The larvae (immature form of the worm) get into the skin. The larvae move to the lungs via the bloodstream and enter the airways. The worms are about 1/2 inch long.

After traveling up the windpipe, the larva are swallowed. After the larvae are swallowed, they infect the small intestine. They develop into adult worms and live there for 1 or more years. Adult worms and larvae are released in the feces.

Symptoms

 

  • Abdominal discomfort
  • Cough
  • Diarrhea
  • Fatigue
  • Fever
  • Gas
  • Itchy rash
  • Loss of appetite
  • Nausea, vomiting
  • Pale skin

Most people have no symptoms once the worms enter the intestines.

 

Exams and Tests

 

Tests that can help diagnose the infection include:

  • Complete blood count (CBC) with differential
  • Stool ova and parasites exam

This disease may also affect the results of a D-xylose absorption test.

 

Treatment

 

The goals of treatment are to:

  • Cure the infection
  • Treat complications of anemia
  • Improve nutrition

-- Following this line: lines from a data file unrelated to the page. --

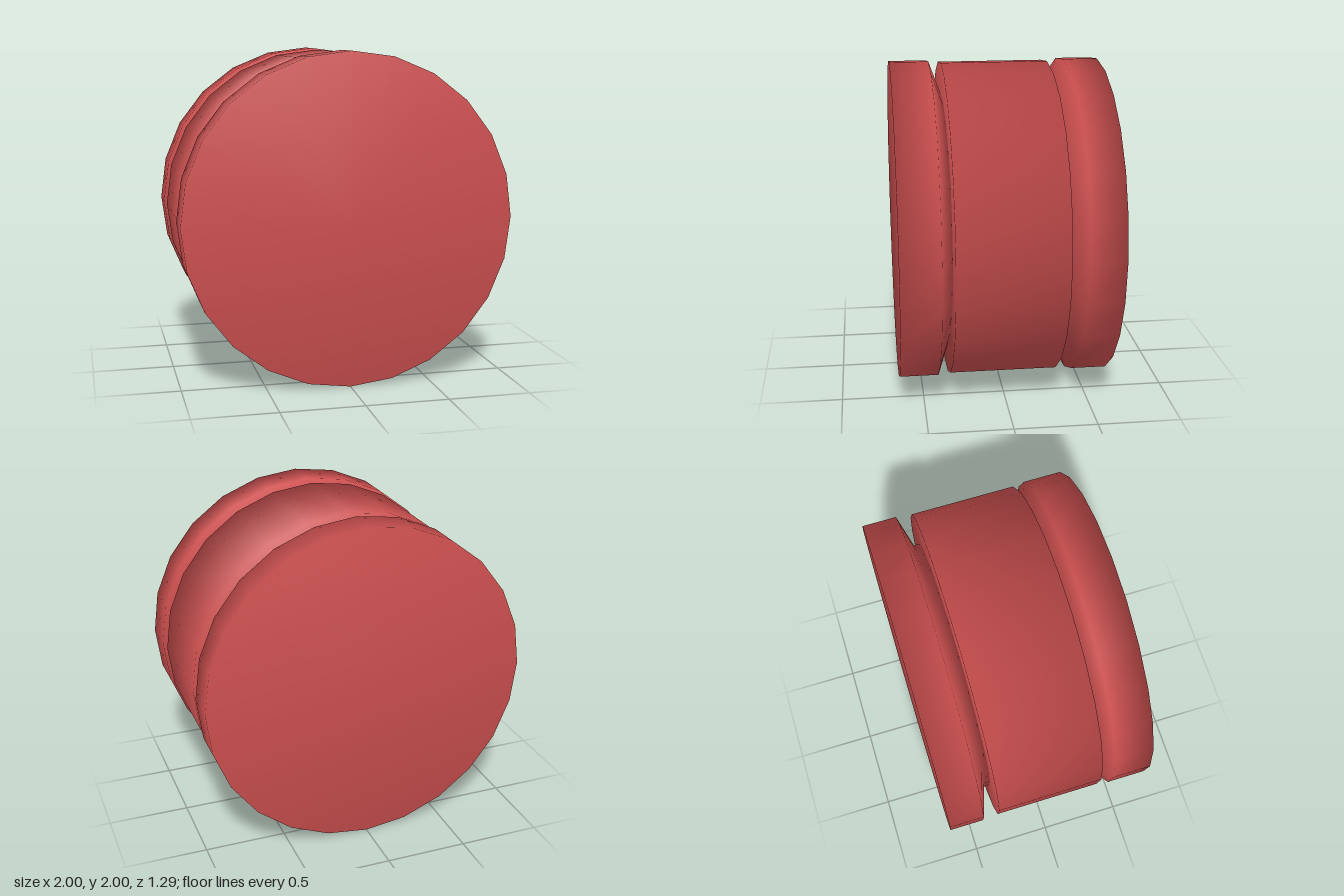
import * as THREE from 'three';

const SIDES = 24;

// Profile points are [radius, z], listed from back to front
function turned(name, profile, material) {
  const points = profile.map(([r, z]) => new THREE.Vector2(r, z));
  const geometry = new THREE.LatheGeometry(points, SIDES);
  geometry.rotateX(Math.PI / 2);
  const mesh = new THREE.Mesh(geometry, material);
  mesh.name = name;
  mesh.position.y = 1;
  return mesh;
}

export function createModel() {
  const group = new THREE.Group();
  group.name = 'groovedRoller';
  const red = new THREE.MeshStandardMaterial({ color: 0xcc4f4f });

  // Back rim with a bevel down to a short neck
  group.add(turned('backRim', [
    [0, -0.645], [1, -0.645], [1, -0.43], [0.8, -0.37], [0.8, -0.33], [0, -0.33],
  ], red));

  // Wide middle drum
  group.add(turned('middleDrum', [
    [0, -0.33], [0.99, -0.33], [0.99, 0.33], [0, 0.33],
  ], red));

  // Front rim, bevelled straight into the drum
  group.add(turned('frontRim', [
    [0, 0.33], [0.79, 0.33], [1, 0.405], [1, 0.645], [0, 0.645],
  ], red));

  return group;
}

Parasite-killing medications such as albendazole, mebendazole, or pyrantel pamoate are usually prescribed. Ivermectin, used for other worm infections, does not work for hookworm infections.

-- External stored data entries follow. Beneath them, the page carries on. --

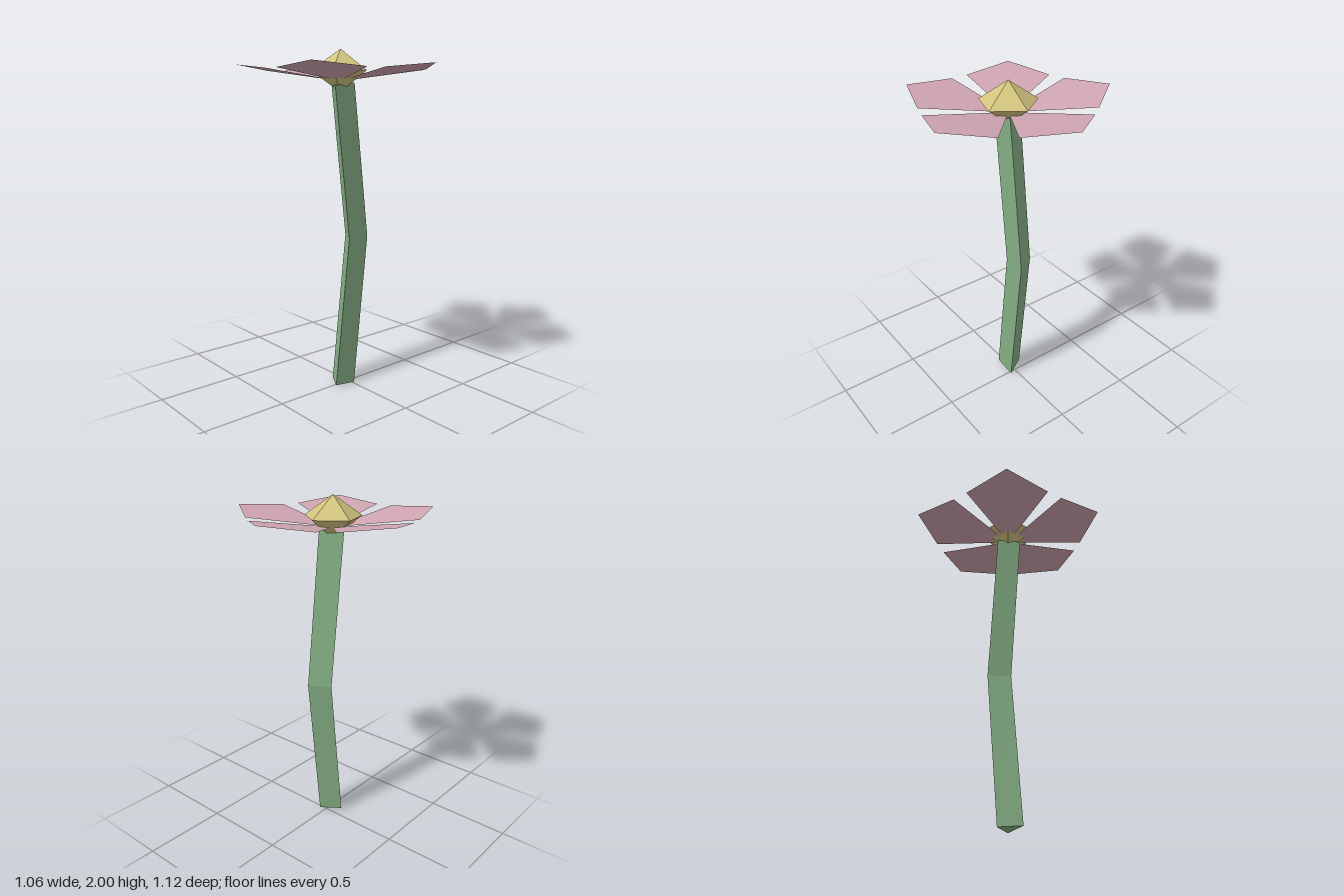
import * as THREE from 'three';

const CENTRE_X = -0.055; // axis of the blossom

export function createModel() {
  const group = new THREE.Group();
  group.name = 'flower';

  const stemGreen = new THREE.MeshStandardMaterial({ name: 'stemGreen', color: 0x84ad84, flatShading: true });
  const petalPink = new THREE.MeshStandardMaterial({
    name: 'petalPink', color: 0xcfa5b1, flatShading: true, side: THREE.DoubleSide,
  });
  const pollenYellow = new THREE.MeshStandardMaterial({ name: 'pollenYellow', color: 0xd2c47e, flatShading: true });

  const add = (name, geometry, material) => {
    const mesh = new THREE.Mesh(geometry, material);
    mesh.name = name;
    group.add(mesh);
    return mesh;
  };

  // Stem: three-sided prism with its flat side to the front, bent at the middle
  const stem = new THREE.CylinderGeometry(0.08, 0.08, 2, 3, 2).rotateY(Math.PI);
  const pos = stem.attributes.position;
  for (let i = 0; i < pos.count; i++) {
    const x = pos.getX(i) * 1.03;
    const t = Math.round(pos.getY(i)); // -1 bottom, 0 bend, 1 top
    pos.setX(i, x + (t === 0 ? 0.048 : -0.056));
    pos.setY(i, 0.908 + t * 0.899 + t * 0.12 * x);
  }
  stem.computeVertexNormals();
  add('stem', stem, stemGreen);

  // Flower centre: five-sided double pyramid
  const centre = new THREE.SphereGeometry(0.17, 5, 2).rotateY(Math.PI).scale(1, 0.12 / 0.17, 1);
  add('flowerCentre', centre, pollenYellow).position.set(CENTRE_X, 1.88, 0);

  // Petals: flat kites that rise slightly outwards
  const kite = new THREE.Shape([[0, 0], [0.415, -0.24], [0.587, 0], [0.415, 0.24]]
    .map(([x, y]) => new THREE.Vector2(x, y)));
  const petal = new THREE.ShapeGeometry(kite).rotateX(-Math.PI / 2);
  const p = petal.attributes.position;
  for (let i = 0; i < p.count; i++) p.setY(i, p.getX(i) * 0.153);
  petal.computeVertexNormals();
  for (let i = 0; i < 5; i++) {
    const mesh = add(`petal${i + 1}`, petal, petalPink);
    mesh.position.set(CENTRE_X, 1.822, 0);
    mesh.rotation.y = (i * Math.PI * 2) / 5;
  }

  return group;
}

Symptoms and complications of anemia are treated as they arise. The doctor will likely recommend increasing the amount of protein in your diet.

 

Outlook (Prognosis)

 

You will have a complete recovery if you get treated before serious complications develop. Treatment gets rid of the infection.

 

Possible Complications

 

  • Iron deficiency anemia caused by loss of blood
  • Nutritional deficiencies
  • Severe protein loss with fluid buildup in the abdomen (ascites)

 

When to Contact a Medical Professional

 

Call for an appointment with your health care provider if symptoms of hookworm infection develop.

 

Prevention

 

Handwashing and wearing shoes will reduce the likelihood of infection.

 

 

References

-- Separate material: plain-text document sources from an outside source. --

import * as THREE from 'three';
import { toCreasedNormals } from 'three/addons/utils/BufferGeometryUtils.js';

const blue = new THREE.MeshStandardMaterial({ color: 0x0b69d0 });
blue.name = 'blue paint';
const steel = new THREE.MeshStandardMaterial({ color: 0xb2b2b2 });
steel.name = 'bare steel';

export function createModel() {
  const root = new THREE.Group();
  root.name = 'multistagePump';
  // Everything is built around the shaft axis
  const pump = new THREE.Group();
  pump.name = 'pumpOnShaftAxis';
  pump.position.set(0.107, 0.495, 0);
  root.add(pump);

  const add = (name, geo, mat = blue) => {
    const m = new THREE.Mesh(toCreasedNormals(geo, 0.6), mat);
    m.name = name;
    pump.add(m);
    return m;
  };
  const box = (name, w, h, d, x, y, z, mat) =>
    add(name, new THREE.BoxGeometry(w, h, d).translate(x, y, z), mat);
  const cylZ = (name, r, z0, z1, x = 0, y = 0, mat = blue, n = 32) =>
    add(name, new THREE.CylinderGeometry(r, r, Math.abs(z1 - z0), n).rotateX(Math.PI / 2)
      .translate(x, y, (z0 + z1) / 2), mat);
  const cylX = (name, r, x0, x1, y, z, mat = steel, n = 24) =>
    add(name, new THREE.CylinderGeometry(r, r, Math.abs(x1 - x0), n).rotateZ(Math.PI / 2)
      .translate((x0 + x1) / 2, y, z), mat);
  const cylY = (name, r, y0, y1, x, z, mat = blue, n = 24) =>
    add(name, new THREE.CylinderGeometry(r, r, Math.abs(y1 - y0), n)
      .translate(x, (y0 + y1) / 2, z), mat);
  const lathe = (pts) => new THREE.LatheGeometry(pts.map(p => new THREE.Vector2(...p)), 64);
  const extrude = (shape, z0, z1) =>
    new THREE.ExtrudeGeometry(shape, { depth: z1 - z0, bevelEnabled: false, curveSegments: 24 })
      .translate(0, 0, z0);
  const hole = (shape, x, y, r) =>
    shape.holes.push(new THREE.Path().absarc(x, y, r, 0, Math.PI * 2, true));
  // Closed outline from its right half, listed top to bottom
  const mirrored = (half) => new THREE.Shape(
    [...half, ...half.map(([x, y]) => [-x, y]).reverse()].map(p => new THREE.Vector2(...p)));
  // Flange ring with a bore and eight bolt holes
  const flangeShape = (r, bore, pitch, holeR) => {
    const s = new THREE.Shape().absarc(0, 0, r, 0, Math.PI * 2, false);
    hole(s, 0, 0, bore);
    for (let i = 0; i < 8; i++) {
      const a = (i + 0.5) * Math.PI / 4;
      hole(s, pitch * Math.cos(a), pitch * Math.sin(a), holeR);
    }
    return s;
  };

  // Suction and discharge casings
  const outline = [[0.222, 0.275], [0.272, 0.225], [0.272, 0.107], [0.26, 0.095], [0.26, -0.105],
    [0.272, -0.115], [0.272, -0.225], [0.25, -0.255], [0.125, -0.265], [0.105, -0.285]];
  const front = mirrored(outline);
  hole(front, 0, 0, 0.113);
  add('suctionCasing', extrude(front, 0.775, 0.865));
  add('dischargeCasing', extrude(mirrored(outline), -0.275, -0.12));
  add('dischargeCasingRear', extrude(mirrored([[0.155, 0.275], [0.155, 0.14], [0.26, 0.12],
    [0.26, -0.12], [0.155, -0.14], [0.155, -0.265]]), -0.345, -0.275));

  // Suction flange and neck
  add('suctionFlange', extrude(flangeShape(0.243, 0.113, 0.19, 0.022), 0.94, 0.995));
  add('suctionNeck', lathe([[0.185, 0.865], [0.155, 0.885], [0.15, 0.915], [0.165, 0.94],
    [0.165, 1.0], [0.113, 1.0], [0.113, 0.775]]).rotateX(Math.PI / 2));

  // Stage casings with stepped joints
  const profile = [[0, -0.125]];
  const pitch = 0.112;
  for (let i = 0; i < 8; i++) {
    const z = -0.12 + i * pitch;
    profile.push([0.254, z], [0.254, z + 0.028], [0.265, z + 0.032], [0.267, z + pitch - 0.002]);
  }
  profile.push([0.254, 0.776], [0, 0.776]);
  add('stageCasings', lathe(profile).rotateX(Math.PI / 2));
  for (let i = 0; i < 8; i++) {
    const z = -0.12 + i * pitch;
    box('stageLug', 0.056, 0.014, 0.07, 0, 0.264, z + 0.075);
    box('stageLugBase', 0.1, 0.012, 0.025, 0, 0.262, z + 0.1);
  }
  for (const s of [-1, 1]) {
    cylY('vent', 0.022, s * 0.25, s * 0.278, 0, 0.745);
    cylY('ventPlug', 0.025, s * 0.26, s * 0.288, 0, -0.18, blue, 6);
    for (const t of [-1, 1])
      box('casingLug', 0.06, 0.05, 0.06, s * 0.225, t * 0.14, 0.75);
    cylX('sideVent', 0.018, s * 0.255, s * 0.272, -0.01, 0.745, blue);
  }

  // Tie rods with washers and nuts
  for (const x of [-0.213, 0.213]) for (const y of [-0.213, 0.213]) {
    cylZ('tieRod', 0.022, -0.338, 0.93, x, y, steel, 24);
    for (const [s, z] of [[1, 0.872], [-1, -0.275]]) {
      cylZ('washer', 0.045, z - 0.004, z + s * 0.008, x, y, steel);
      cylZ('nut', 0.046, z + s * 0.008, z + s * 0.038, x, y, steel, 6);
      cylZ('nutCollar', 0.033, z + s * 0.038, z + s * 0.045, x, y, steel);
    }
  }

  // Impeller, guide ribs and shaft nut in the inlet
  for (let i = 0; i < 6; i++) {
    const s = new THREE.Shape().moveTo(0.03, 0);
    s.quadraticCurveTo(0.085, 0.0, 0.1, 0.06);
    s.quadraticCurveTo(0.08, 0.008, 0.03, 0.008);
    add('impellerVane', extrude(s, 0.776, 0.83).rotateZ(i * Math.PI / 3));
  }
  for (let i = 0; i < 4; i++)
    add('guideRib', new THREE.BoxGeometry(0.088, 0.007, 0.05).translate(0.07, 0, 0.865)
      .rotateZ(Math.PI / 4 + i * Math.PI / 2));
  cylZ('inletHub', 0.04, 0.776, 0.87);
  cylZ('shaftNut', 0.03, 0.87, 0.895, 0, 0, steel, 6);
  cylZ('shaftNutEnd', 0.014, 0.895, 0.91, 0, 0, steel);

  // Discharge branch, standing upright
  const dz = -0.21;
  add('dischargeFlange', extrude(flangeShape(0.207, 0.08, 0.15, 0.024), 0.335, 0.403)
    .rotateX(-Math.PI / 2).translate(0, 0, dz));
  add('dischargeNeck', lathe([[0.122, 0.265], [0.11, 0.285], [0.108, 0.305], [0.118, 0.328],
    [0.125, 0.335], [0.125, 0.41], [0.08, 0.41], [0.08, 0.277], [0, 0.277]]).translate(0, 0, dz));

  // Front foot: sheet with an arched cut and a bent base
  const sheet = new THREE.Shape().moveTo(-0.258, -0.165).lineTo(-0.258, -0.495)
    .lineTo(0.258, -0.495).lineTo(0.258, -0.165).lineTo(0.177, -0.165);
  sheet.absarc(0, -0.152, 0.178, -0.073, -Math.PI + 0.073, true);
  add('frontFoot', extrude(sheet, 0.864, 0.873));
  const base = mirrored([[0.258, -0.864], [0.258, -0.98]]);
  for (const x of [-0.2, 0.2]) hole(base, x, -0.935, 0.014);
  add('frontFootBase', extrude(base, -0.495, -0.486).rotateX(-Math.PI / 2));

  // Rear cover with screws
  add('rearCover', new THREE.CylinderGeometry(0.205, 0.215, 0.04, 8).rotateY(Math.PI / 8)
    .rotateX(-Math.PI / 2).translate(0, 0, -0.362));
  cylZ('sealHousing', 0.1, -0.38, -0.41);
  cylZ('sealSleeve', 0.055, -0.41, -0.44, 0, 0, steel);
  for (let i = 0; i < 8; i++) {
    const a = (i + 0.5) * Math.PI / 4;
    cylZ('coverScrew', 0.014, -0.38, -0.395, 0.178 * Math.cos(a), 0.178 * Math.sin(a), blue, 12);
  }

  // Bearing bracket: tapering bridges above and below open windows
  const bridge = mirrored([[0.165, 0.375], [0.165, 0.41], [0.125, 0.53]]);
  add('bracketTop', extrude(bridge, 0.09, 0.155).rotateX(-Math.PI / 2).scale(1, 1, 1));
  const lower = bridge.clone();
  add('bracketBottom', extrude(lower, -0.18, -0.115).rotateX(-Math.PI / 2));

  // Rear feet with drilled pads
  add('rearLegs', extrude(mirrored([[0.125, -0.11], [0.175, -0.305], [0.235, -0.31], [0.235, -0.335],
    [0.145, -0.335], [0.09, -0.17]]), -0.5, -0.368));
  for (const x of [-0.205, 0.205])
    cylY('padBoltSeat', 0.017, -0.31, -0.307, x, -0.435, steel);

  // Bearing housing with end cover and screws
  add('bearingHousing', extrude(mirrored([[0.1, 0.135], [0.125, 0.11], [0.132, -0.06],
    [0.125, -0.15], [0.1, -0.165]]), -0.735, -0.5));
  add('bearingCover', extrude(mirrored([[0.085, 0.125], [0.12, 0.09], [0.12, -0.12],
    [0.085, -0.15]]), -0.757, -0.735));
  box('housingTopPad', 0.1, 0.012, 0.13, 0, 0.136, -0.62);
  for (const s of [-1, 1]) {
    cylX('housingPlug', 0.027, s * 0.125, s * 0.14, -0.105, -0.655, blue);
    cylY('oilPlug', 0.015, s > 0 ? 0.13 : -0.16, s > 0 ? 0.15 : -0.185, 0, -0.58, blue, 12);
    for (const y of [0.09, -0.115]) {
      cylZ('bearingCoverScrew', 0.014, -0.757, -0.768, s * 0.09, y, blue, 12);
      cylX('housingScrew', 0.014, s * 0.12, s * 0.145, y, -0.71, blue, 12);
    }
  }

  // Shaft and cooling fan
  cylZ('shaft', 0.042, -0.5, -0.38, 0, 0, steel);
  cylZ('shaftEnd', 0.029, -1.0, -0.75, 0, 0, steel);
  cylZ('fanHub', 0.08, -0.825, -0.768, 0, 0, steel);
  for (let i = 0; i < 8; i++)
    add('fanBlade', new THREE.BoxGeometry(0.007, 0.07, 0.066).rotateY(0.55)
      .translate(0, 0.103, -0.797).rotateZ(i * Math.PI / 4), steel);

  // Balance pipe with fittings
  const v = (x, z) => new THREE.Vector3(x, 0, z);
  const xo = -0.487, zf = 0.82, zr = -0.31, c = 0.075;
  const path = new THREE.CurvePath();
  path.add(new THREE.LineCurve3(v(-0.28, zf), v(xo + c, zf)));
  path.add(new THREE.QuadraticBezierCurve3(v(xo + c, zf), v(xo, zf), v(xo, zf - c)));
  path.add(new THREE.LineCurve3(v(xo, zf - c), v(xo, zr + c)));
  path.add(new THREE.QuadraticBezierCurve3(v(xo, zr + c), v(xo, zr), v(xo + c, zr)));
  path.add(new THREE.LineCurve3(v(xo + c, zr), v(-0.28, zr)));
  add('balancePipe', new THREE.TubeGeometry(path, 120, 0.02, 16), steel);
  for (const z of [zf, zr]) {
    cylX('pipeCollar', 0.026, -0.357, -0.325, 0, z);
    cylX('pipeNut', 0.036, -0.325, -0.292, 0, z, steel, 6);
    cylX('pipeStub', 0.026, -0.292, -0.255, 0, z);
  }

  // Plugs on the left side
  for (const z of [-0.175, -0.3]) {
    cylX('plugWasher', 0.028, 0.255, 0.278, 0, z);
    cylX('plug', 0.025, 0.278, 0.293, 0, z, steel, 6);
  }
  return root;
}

Kazura JW. Nematode infections. In: Goldman L, Ausiello D, eds. Goldman's Cecil Medicine. 23rd ed. Philadelphia, PA: Saunders Elsevier; 2007:chap 378.

Maguire JH. Intestinal nematodes (roundworms). In: Mandell GL, Bennett JE, Dolin R, eds. Principles and Practice of Infectious Disease. 7th ed. Philadelphia, PA: Elsevier Churchill Livingstone; 2009:chap 287.

BACK TO TOPText only

 
  • Hookworm - mouth of the organism

    Hookworm - mouth of the ...

    illustration

  • Hookworm - close-up of the organism

    Hookworm - close-up of t...

    illustration

  • Hookworm - Ancylostoma caninum

    Hookworm - Ancylostoma c...

    illustration

  • Hookworm egg

    Hookworm egg

    illustration

  • Hookworm rhabditiform larva

    Hookworm rhabditiform la...

    illustration

  • Digestive system organs

    Digestive system organs

    illustration

    • Hookworm - mouth of the organism

      Hookworm - mouth of the ...

      illustration

    • Hookworm - close-up of the organism

      Hookworm - close-up of t...

      illustration

    • Hookworm - Ancylostoma caninum

      Hookworm - Ancylostoma c...

      illustration

    • Hookworm egg

      Hookworm egg

      illustration

    • Hookworm rhabditiform larva

      Hookworm rhabditiform la...

      illustration

    • Digestive system organs

      Digestive system organs

      illustration

    Tests for Hookworm

     
       

      Review Date: 9/1/2013

      Reviewed By: Jatin M. Vyas, MD, PhD, Assistant Professor in Medicine, Harvard Medical School; Assistant in Medicine, Division of Infectious Disease, Department of Medicine, Massachusetts General Hospital. Also reviewed by David Zieve, MD, MHA, Bethanne Black, and the A.D.A.M. Editorial team.

      The information provided herein should not be used during any medical emergency or for the diagnosis or treatment of any medical condition. A licensed medical professional should be consulted for diagnosis and treatment of any and all medical conditions. Links to other sites are provided for information only -- they do not constitute endorsements of those other sites. © 1997- A.D.A.M., Inc. Any duplication or distribution of the information contained herein is strictly prohibited.
      adam.com

       
       
       

       

       

      A.D.A.M. content is best viewed in IE9 or above, Firefox and Google Chrome browser.